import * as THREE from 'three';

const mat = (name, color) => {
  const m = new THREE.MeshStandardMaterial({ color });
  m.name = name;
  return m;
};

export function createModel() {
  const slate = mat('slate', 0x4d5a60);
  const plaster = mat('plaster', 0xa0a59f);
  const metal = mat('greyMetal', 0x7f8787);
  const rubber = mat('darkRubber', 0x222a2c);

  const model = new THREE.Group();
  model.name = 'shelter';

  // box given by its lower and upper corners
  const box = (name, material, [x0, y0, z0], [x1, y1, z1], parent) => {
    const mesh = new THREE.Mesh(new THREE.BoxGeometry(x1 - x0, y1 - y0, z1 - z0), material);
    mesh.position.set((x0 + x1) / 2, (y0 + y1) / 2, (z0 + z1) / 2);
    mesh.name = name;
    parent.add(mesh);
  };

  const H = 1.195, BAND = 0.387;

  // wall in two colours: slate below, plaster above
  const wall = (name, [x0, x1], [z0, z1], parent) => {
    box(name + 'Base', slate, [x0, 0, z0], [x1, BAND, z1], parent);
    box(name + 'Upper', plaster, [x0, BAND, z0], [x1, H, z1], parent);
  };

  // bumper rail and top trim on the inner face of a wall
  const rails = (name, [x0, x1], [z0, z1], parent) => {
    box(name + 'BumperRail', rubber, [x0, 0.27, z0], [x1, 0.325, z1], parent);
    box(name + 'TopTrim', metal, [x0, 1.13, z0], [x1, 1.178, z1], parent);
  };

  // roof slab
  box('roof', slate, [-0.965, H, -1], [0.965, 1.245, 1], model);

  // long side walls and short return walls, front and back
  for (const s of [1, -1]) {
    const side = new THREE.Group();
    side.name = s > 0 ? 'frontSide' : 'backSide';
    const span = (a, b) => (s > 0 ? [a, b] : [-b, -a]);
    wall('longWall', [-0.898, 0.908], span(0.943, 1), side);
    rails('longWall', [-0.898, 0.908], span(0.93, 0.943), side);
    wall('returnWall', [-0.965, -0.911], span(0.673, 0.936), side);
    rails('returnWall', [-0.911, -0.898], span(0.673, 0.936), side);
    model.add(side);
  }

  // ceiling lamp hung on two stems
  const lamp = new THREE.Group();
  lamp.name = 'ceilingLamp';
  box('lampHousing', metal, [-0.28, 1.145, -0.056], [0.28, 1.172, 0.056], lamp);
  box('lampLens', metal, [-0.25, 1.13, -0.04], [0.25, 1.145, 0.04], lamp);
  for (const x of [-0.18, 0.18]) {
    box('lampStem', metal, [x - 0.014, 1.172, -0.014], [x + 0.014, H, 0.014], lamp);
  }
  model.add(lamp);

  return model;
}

▸ **Task to carry out**:
Within the data above, the lines from the one with "0.325, z1], parent);" to the one with "const span = (a, b)" must be repeated exactly; no other line belongs in the answer.

▸ **Result for this exercise**:
    box(name + 'BumperRail', rubber, [x0, 0.27, z0], [x1, 0.325, z1], parent);
    box(name + 'TopTrim', metal, [x0, 1.13, z0], [x1, 1.178, z1], parent);
  };

  // roof slab
  box('roof', slate, [-0.965, H, -1], [0.965, 1.245, 1], model);

  // long side walls and short return walls, front and back
  for (const s of [1, -1]) {
    const side = new THREE.Group();
    side.name = s > 0 ? 'frontSide' : 'backSide';
    const span = (a, b) => (s > 0 ? [a, b] : [-b, -a]);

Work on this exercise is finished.